Saved entries
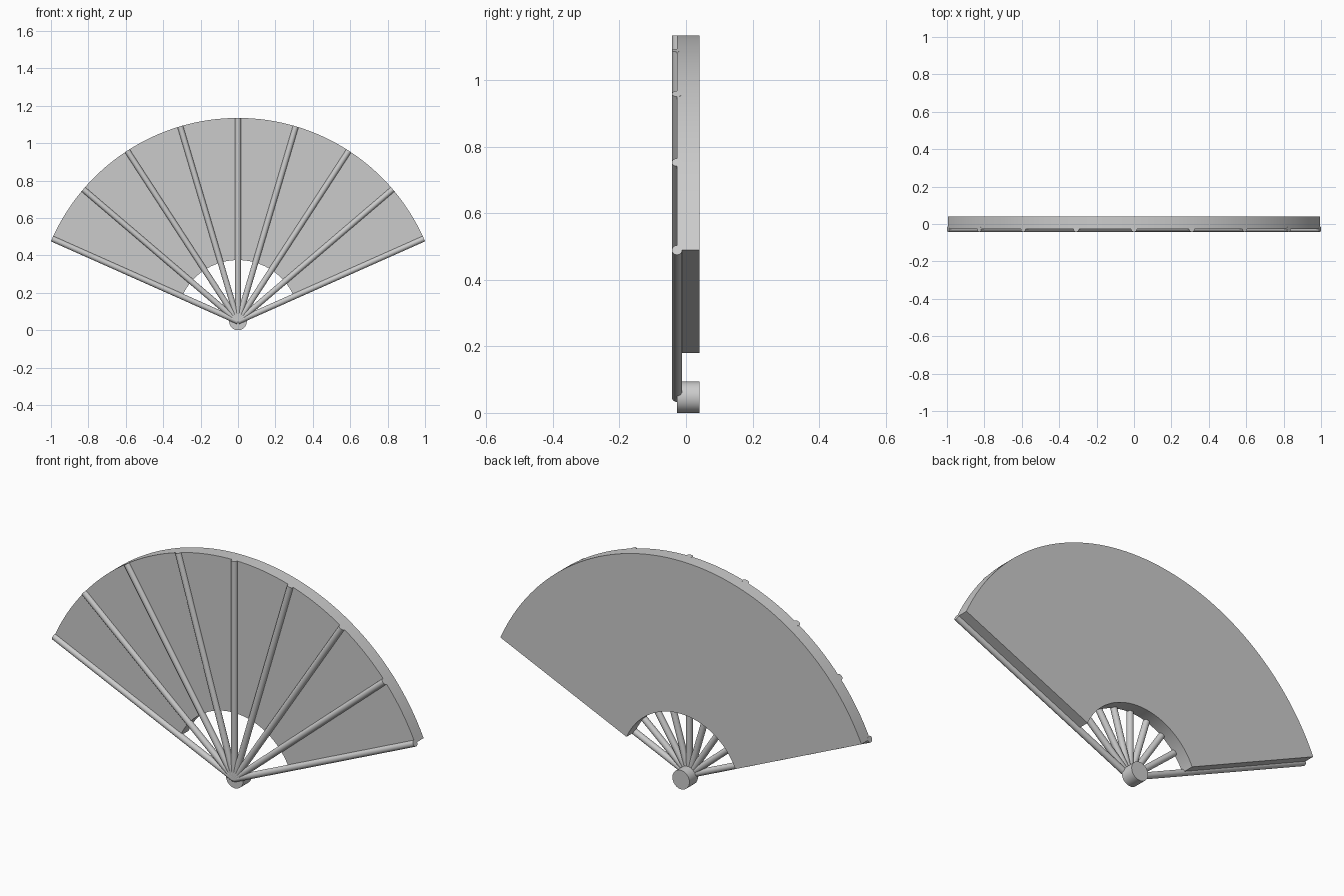
import bpy, bmesh
from math import sin, cos, radians, pi
from mathutils import Matrix, Vector

cube = bpy.data.objects.get("Cube")
if cube:
    bpy.data.objects.remove(cube, do_unlink=True)

PIVOT = Vector((0, 0, 0.047))
SPREAD = radians(66)
OUTER, INNER = 1.088, 0.328
FRONT, BACK = -0.027, 0.04

grey = bpy.data.materials.new("light_grey")
grey.use_nodes = True
grey.diffuse_color = (0.6, 0.6, 0.6, 1)
grey.node_tree.nodes["Principled BSDF"].inputs["Base Color"].default_value = (0.6, 0.6, 0.6, 1)


def finish(name, bm):
    bmesh.ops.recalc_face_normals(bm, faces=bm.faces)
    mesh = bpy.data.meshes.new(name)
    bm.to_mesh(mesh)
    bm.free()
    mesh.materials.append(grey)
    obj = bpy.data.objects.new(name, mesh)
    bpy.context.collection.objects.link(obj)
    bpy.ops.object.select_all(action='DESELECT')
    obj.select_set(True)
    bpy.context.view_layer.objects.active = obj
    bpy.ops.object.shade_smooth_by_angle(angle=radians(30))
    return obj


def cylinder(name, radius, length, sides, matrix):
    bm = bmesh.new()
    bmesh.ops.create_cone(bm, cap_ends=True, segments=sides, radius1=radius,
                          radius2=radius, depth=length, matrix=matrix)
    return finish(name, bm)


def on_arc(radius, angle):
    return PIVOT + Vector((radius * sin(angle), FRONT, radius * cos(angle)))


# Fan leaf: a thick ring sector, extruded from front to back
bm = bmesh.new()
STEPS = 64
angles = [SPREAD * (2 * i / STEPS - 1) for i in range(STEPS + 1)]
rim = [on_arc(OUTER, a) for a in angles] + [on_arc(INNER, a) for a in reversed(angles)]
face = bm.faces.new([bm.verts.new(p) for p in rim])
result = bmesh.ops.extrude_face_region(bm, geom=[face], use_keep_orig=True)
moved = [g for g in result["geom"] if isinstance(g, bmesh.types.BMVert)]
bmesh.ops.translate(bm, verts=moved, vec=(0, BACK - FRONT, 0))
finish("fan_leaf", bm)

# Pivot pin behind the ribs
cylinder("pivot_pin", 0.047, BACK - FRONT, 64,
         Matrix.Translation(PIVOT + Vector((0, (FRONT + BACK) / 2, 0)))
         @ Matrix.Rotation(pi / 2, 4, 'X'))

# Nine round ribs radiating from the pivot, half sunk into the leaf
for i in range(9):
    angle = SPREAD * (i / 4 - 1)
    cylinder(f"rib_{i + 1}", 0.0155, OUTER, 32,
             Matrix.Translation(on_arc(OUTER / 2, angle))
             @ Matrix.Rotation(angle, 4, 'Y'))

Exercise details
With the pictures left out, write out all of the data exactly.

Written answer
import bpy, bmesh
from math import sin, cos, radians, pi
from mathutils import Matrix, Vector

cube = bpy.data.objects.get("Cube")
if cube:
    bpy.data.objects.remove(cube, do_unlink=True)

PIVOT = Vector((0, 0, 0.047))
SPREAD = radians(66)
OUTER, INNER = 1.088, 0.328
FRONT, BACK = -0.027, 0.04

grey = bpy.data.materials.new("light_grey")
grey.use_nodes = True
grey.diffuse_color = (0.6, 0.6, 0.6, 1)
grey.node_tree.nodes["Principled BSDF"].inputs["Base Color"].default_value = (0.6, 0.6, 0.6, 1)


def finish(name, bm):
    bmesh.ops.recalc_face_normals(bm, faces=bm.faces)
    mesh = bpy.data.meshes.new(name)
    bm.to_mesh(mesh)
    bm.free()
    mesh.materials.append(grey)
    obj = bpy.data.objects.new(name, mesh)
    bpy.context.collection.objects.link(obj)
    bpy.ops.object.select_all(action='DESELECT')
    obj.select_set(True)
    bpy.context.view_layer.objects.active = obj
    bpy.ops.object.shade_smooth_by_angle(angle=radians(30))
    return obj


def cylinder(name, radius, length, sides, matrix):
    bm = bmesh.new()
    bmesh.ops.create_cone(bm, cap_ends=True, segments=sides, radius1=radius,
                          radius2=radius, depth=length, matrix=matrix)
    return finish(name, bm)


def on_arc(radius, angle):
    return PIVOT + Vector((radius * sin(angle), FRONT, radius * cos(angle)))


# Fan leaf: a thick ring sector, extruded from front to back
bm = bmesh.new()
STEPS = 64
angles = [SPREAD * (2 * i / STEPS - 1) for i in range(STEPS + 1)]
rim = [on_arc(OUTER, a) for a in angles] + [on_arc(INNER, a) for a in reversed(angles)]
face = bm.faces.new([bm.verts.new(p) for p in rim])
result = bmesh.ops.extrude_face_region(bm, geom=[face], use_keep_orig=True)
moved = [g for g in result["geom"] if isinstance(g, bmesh.types.BMVert)]
bmesh.ops.translate(bm, verts=moved, vec=(0, BACK - FRONT, 0))
finish("fan_leaf", bm)

# Pivot pin behind the ribs
cylinder("pivot_pin", 0.047, BACK - FRONT, 64,
         Matrix.Translation(PIVOT + Vector((0, (FRONT + BACK) / 2, 0)))
         @ Matrix.Rotation(pi / 2, 4, 'X'))

# Nine round ribs radiating from the pivot, half sunk into the leaf
for i in range(9):
    angle = SPREAD * (i / 4 - 1)
    cylinder(f"rib_{i + 1}", 0.0155, OUTER, 32,
             Matrix.Translation(on_arc(OUTER / 2, angle))
             @ Matrix.Rotation(angle, 4, 'Y'))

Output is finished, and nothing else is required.